Creating or facilitating, and encouraging processes that acknowledge all three motivating forces within the corporate architecture is an over-riding necessity for leaders. Greatness is achieved by multiple minds working together to create great solutions.

The modern leader's 'real' job is to help build organizations where great ideas are turned into great innovative solutions - the key to sustainable development in competitive and turbulent environments.

The job of the leader, who may the CEO, but can equally be an inspired director or senior manager, is to move a robust idea into an innovation, within the corporate architecture, 'the way things are done here'; and eventually turn that into a value creating proposition or work product.

CDSM's research shows that new, additional human needs become active once simple human needs are satisfied within the workplace - simple needs like:

  • providing a safe place to work.
  • security in the expectancy of income.
  • a sense of being recognized by peers and authorities, etc

All organizational architecture facilitates or hinders acceptance or rejection of great ideas from great minds. Organizational architectures that do not acknowledged one or other of the Maslow Groups are unlikely likely to be able to sustainably develop new products or services.

Our experience, with multiple companies, is:

  • Pioneer skewed organizations are usually good at coming up with new ideas - but not as good at developing ideas into products or services.
  • Prospector skewed organizations are great at delivery of products and services but not particularly innovative.
  • Settler driven organizations survive in turbulent environments through a completely different dynamic - neither particularly good in creating innovations (disrupting the market) or providing superior customer service - they perform what they do in a steady and dependable manner, they say what they do and do what they say.

This means that it is possible that robust ideas, generated from multiple perspectives, can also be stymied by organizational architecture that fails to acknowledge the values of their people and consequently the real culture of the organization.

Note: Real culture is defined as the combination of values orientations of individuals involved in the organization and the degree of healthy alignment they have with the stated values and working practices within the corporate architecture.

Great leaders make sure their organizations meet the demands of the three driving forces among their staff and build on these drives to create sustainable new product development, superior client service and a bedrock of operational excellence that ensures continuity of supply - each a function of a different set of values.

The business and social environment has always been turbulent, but with emergent social values sets, like the Pioneers, new dynamics have been introduced that had far less impact at earlier times in the history of the market and the companies within it. This is commonly referred to as disruption - the established ways of delivering value to customers and clients is or has changed. We will address this more fully in other articles.

For right now, it is more important than ever to create an architecture that combines the strengths of the three Maslow Groups within any organization.

CDSM can provide evidence-based research that provides:

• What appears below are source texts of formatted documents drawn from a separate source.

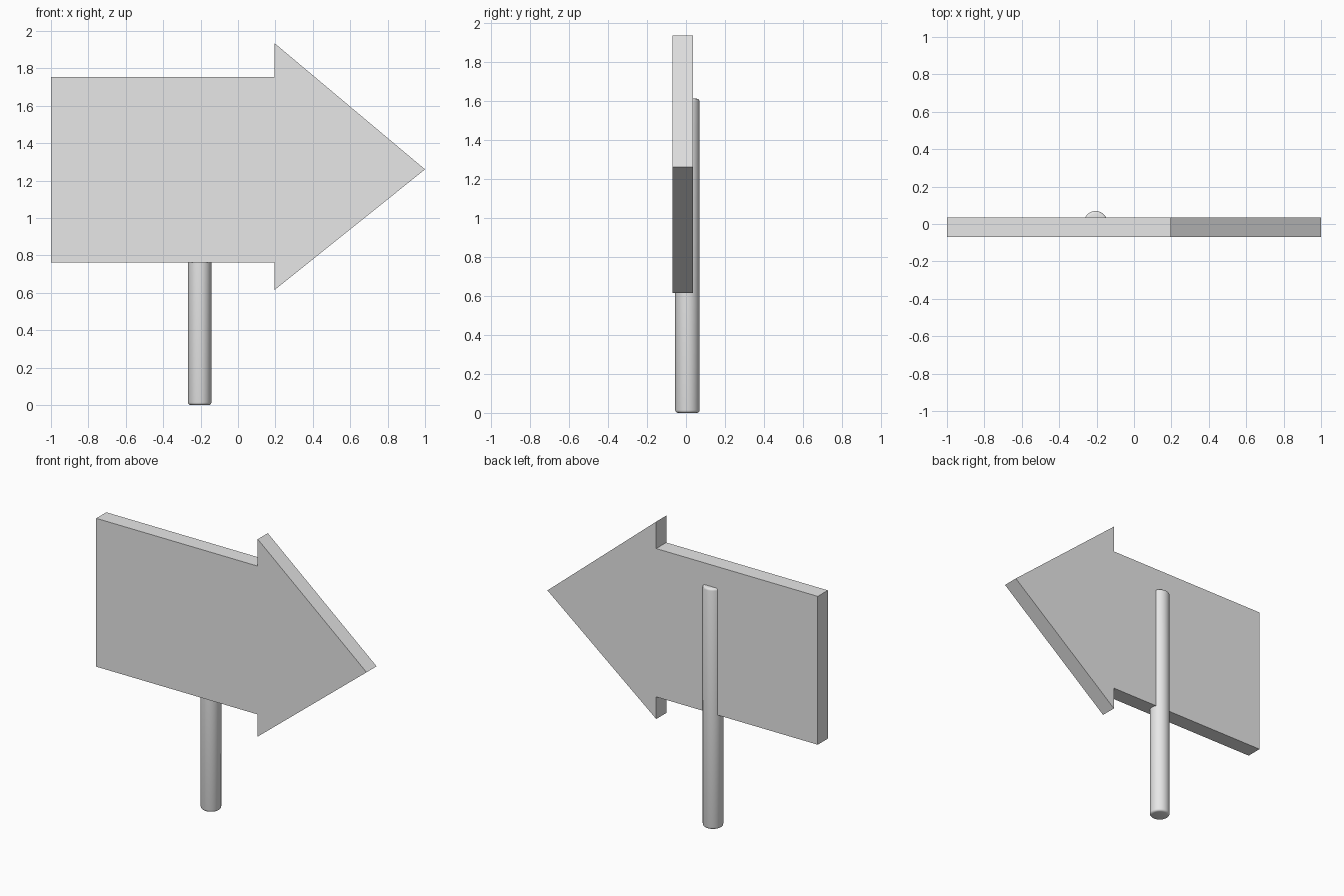
import bpy
import bmesh

cube = bpy.data.objects.get("Cube")
if cube:
    bpy.data.objects.remove(cube, do_unlink=True)

# Plain grey used on the whole sign
grey = bpy.data.materials.new("light_grey")
colour = (0.8, 0.8, 0.8, 1)
grey.diffuse_color = colour
grey.use_nodes = True
for node in grey.node_tree.nodes:
    if node.type == "BSDF_PRINCIPLED":
        node.inputs["Base Color"].default_value = colour


def add_object(name, bm):
    bmesh.ops.recalc_face_normals(bm, faces=bm.faces)
    mesh = bpy.data.meshes.new(name)
    bm.to_mesh(mesh)
    bm.free()
    mesh.materials.append(grey)
    obj = bpy.data.objects.new(name, mesh)
    bpy.context.collection.objects.link(obj)
    return obj


# Arrow board: flat outline extruded from front to back
outline = [(-1, 0.763), (0.195, 0.763), (0.195, 0.615), (1, 1.26),
           (0.195, 1.935), (0.195, 1.755), (-1, 1.755)]
front_y, thickness = -0.07, 0.106
bm = bmesh.new()
face = bm.faces.new([bm.verts.new((x, front_y, z)) for x, z in outline])
result = bmesh.ops.extrude_face_region(bm, geom=[face])
back = [v for v in result["geom"] if isinstance(v, bmesh.types.BMVert)]
bmesh.ops.translate(bm, verts=back, vec=(0, thickness, 0))
add_object("arrow_board", bm)

# Round post with softened ends, half sunk into the board
height, radius = 1.61, 0.0625
bm = bmesh.new()
bmesh.ops.create_cone(bm, cap_ends=True, segments=32, radius1=radius,
                      radius2=radius, depth=height)
bmesh.ops.translate(bm, verts=bm.verts, vec=(0, 0, height / 2))
rims = [e for e in bm.edges if abs(e.verts[0].co.z - e.verts[1].co.z) < 0.001]
bmesh.ops.bevel(bm, geom=rims, offset=0.014, segments=3, profile=0.5,
                affect="EDGES")
post = add_object("post", bm)
post.location = (-0.205, 0.007, 0)
bpy.ops.object.select_all(action="DESELECT")
post.select_set(True)
bpy.context.view_layer.objects.active = post
bpy.ops.object.shade_smooth_by_angle(angle=0.7)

  • the Pioneers with a rich source of new ideas for thinking.
  • the Prospectors with a process that takes the new ideas and turns them into products and services; and a system that creates a great channel for the distribution of innovations and finally.
  • the Settlers with a system based on consistent operational goals to support the needs of their internal partners, the Pioneers and Prospectors.

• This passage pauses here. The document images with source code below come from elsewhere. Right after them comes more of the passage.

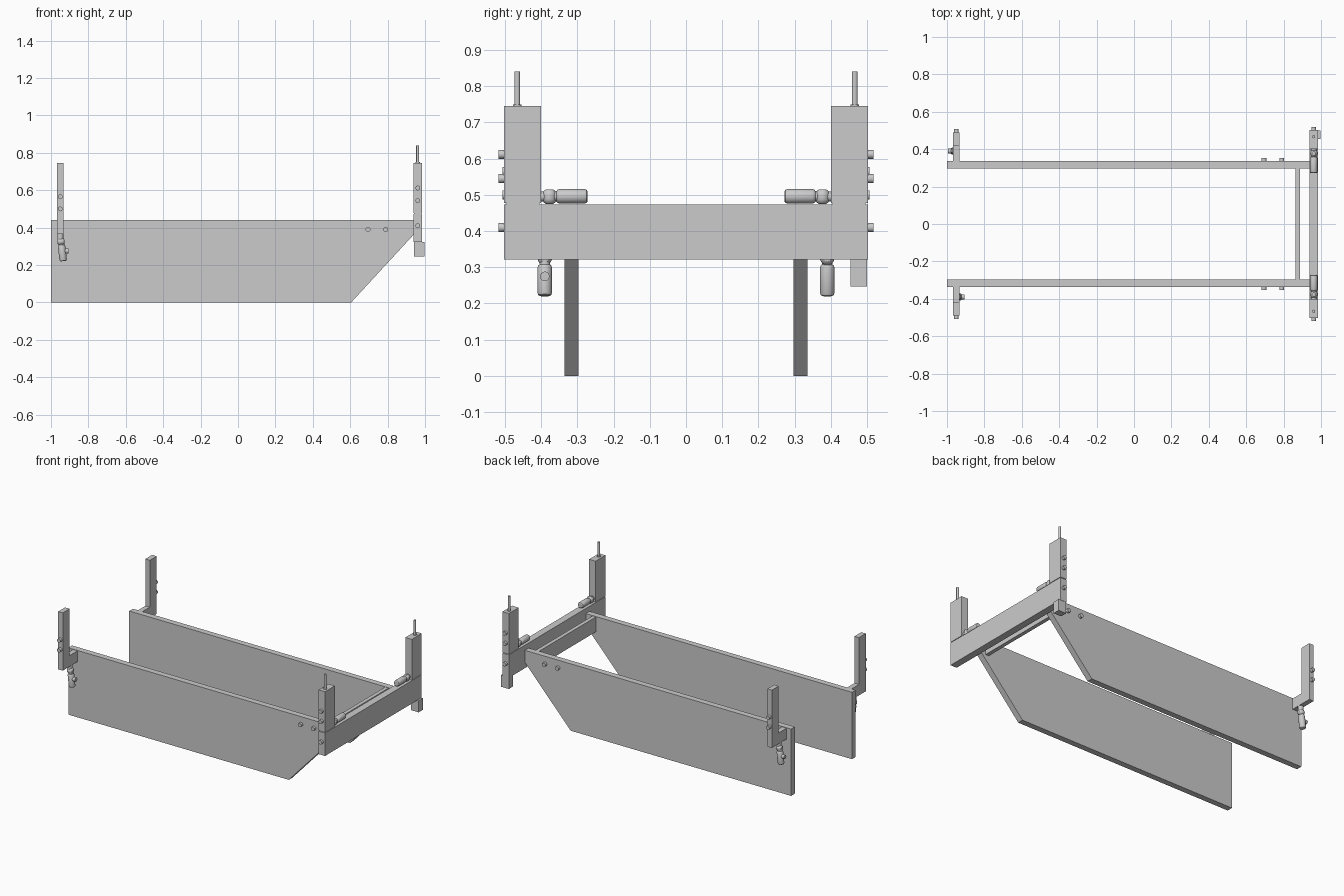
import bpy, bmesh, math
from mathutils import Vector

if "Cube" in bpy.data.objects:
    bpy.data.objects.remove(bpy.data.objects["Cube"])


def mesh_object(name, bm):
    bmesh.ops.recalc_face_normals(bm, faces=bm.faces)
    me = bpy.data.meshes.new(name)
    bm.to_mesh(me)
    bm.free()
    ob = bpy.data.objects.new(name, me)
    bpy.context.collection.objects.link(ob)
    return ob


def prism(name, pts, a, b, axis):
    """Extrude a 2D profile from a to b along x (profile y,z) or y (profile x,z)."""
    def place(p, d):
        return (d, p[0], p[1]) if axis == 'x' else (p[0], d, p[1])
    bm = bmesh.new()
    lo = [bm.verts.new(place(p, a)) for p in pts]
    hi = [bm.verts.new(place(p, b)) for p in pts]
    bm.faces.new(lo)
    bm.faces.new(hi)
    n = len(pts)
    for i in range(n):
        bm.faces.new((lo[i], lo[(i + 1) % n], hi[(i + 1) % n], hi[i]))
    return mesh_object(name, bm)


def box(name, x0, x1, y0, y1, z0, z1):
    y0, y1 = sorted((y0, y1))
    return prism(name, [(x0, z0), (x1, z0), (x1, z1), (x0, z1)], y0, y1, 'y')


def turned(name, start, end, profile, sides=24):
    """Round part along start-end; profile = (fraction along, radius)."""
    start, end = Vector(start), Vector(end)
    q = (end - start).to_track_quat('Z', 'Y')
    bm = bmesh.new()
    rings = []
    for t, r in profile:
        c = start.lerp(end, t)
        rings.append([bm.verts.new(c + q @ Vector((r * math.cos(a), r * math.sin(a), 0)))
                      for a in (2 * math.pi * i / sides for i in range(sides))])
    for r0, r1 in zip(rings, rings[1:]):
        for i in range(sides):
            j = (i + 1) % sides
            bm.faces.new((r0[i], r0[j], r1[j], r1[i]))
    bm.faces.new(rings[0])
    bm.faces.new(rings[-1])
    ob = mesh_object(name, bm)
    bpy.ops.object.select_all(action='DESELECT')
    ob.select_set(True)
    bpy.context.view_layer.objects.active = ob
    bpy.ops.object.shade_smooth_by_angle()
    return ob


def rod(name, start, end, r):
    return turned(name, start, end, [(0, r), (1, r)])


BODY = [(0, .014), (.04, .018), (.1, .02), (.9, .02), (.97, .018), (1, .014)]
BALL = [(0, .010), (.1, .016), (.3, .020), (.7, .020), (.9, .016), (1, .010)]

for s, side in ((-1, 'near'), (1, 'far')):
    # side panel with sloped front corner, and its two bolts
    prism(side + '_side_panel',
          [(-1, 0), (.605, 0), (.937, .36), (.937, .44), (-1, .44)],
          s * .297, s * .336, 'y')
    for x in (.695, .79):
        rod(side + '_panel_bolt', (x, s * .33, .39), (x, s * .352, .39), .013)

    # front post on a thin spacer, with its top pin
    box(side + '_front_post', .938, .985, s * .4, s * .502, .477, .745)
    box(side + '_post_spacer', .942, .981, s * .405, s * .495, .47, .48)
    rod(side + '_pin_collar', (.961, s * .466, .74), (.961, s * .466, .75), .012)
    rod(side + '_pin', (.961, s * .466, .74), (.961, s * .466, .84), .008)
    for z in (.41, .545, .612):
        rod(side + '_front_post_bolt', (.961, s * .49, z), (.961, s * .518, z), .0125)

    # elbow connector lying on the cross beam
    turned(side + '_front_connector_body', (.961, s * .358, .496), (.961, s * .272, .496), BODY)
    rod(side + '_front_connector_neck', (.961, s * .38, .496), (.961, s * .35, .496), .015)
    turned(side + '_front_connector_elbow', (.961, s * .377, .475), (.961, s * .377, .515), BALL)
    rod(side + '_front_connector_socket', (.961, s * .38, .495), (.961, s * .402, .495), .014)

    # rear L-shaped bracket with bolts
    prism(side + '_rear_post',
          [(s * .336, .365), (s * .488, .365), (s * .488, .745),
           (s * .417, .745), (s * .417, .437), (s * .336, .437)],
          -.967, -.934, 'x')
    for z in (.5, .565):
        rod(side + '_rear_post_bolt', (-.95, s * .48, z), (-.95, s * .507, z), .0125)

    # hanging elbow connector, turned half round on the far side
    y, k = s * .39, -s
    rod(side + '_rear_connector_socket', (-.95, y, .37), (-.95, y, .33), .016)
    turned(side + '_rear_connector_elbow', (-.95 - k * .016, y, .326),
           (-.95 + k * .022, y, .326), BALL)
    rod(side + '_rear_connector_neck', (-.95 + k * .006, y, .33), (-.95 + k * .009, y, .29), .015)
    turned(side + '_rear_connector_body', (-.95 + k * .006, y, .308),
           (-.95 + k * .016, y, .221), BODY)
    rod(side + '_rear_connector_screw', (-.95 + k * .02, y, .275), (-.95 + k * .044, y, .275), .013)

# cross beam, brace between the panels, end block
box('cross_beam', .938, .985, -.502, .502, .322, .473)
box('cross_brace', .863, .888, -.297, .297, .34, .438)
box('end_block', .94, .997, .454, .5, .247, .323)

In the second article of this series, we will look at a very specific and crucial part of corporate architecture that can create great ideas and then kill them off before they turn into great products or services. If the values-based architecture is functioning, the speed of the innovations will be outstanding. If it mis-aligned or misunderstood, there will not only be suboptimal development but also a source of continuous friction that can ultimately lead to a dysfunctional corporate culture and chronic economic underperformance.

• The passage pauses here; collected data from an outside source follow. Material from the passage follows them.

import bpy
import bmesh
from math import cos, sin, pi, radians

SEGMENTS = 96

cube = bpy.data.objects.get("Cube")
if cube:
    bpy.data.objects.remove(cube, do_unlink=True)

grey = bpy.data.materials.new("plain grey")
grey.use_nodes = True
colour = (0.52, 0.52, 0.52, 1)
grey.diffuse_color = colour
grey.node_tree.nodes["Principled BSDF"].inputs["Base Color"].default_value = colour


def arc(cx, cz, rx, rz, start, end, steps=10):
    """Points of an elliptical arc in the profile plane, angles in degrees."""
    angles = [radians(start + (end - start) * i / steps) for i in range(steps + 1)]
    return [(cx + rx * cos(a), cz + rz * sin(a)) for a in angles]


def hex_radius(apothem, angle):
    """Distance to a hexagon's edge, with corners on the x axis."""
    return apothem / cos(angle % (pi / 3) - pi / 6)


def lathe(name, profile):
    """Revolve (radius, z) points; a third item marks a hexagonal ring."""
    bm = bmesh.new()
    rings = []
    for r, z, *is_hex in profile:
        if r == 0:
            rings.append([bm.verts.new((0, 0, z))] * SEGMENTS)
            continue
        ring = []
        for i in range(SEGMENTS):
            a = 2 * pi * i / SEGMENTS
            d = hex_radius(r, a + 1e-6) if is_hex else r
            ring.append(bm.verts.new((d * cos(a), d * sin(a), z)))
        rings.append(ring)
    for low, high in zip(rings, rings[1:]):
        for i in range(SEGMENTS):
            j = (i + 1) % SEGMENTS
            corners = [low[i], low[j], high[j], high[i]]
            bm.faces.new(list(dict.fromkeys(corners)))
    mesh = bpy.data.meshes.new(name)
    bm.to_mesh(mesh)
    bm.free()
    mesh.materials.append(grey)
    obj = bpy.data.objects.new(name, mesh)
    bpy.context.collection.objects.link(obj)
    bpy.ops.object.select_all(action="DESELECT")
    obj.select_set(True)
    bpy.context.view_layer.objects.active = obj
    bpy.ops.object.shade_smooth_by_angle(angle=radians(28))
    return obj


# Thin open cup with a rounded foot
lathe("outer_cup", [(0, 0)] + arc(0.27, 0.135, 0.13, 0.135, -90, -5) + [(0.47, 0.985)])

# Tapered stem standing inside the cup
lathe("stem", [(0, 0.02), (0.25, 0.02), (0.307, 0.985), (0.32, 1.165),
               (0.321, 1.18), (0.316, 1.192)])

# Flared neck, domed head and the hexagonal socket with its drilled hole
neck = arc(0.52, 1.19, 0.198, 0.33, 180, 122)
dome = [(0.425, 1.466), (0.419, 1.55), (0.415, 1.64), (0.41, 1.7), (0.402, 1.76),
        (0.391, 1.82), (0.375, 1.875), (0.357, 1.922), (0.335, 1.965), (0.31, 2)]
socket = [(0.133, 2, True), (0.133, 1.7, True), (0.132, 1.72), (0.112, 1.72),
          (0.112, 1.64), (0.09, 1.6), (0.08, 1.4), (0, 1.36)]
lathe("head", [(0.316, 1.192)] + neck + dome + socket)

Cultural Dynamics Strategy & Marketing Ltd.          email: mail@cultdyn.co.uk          tel: +44 (0)208 744 2546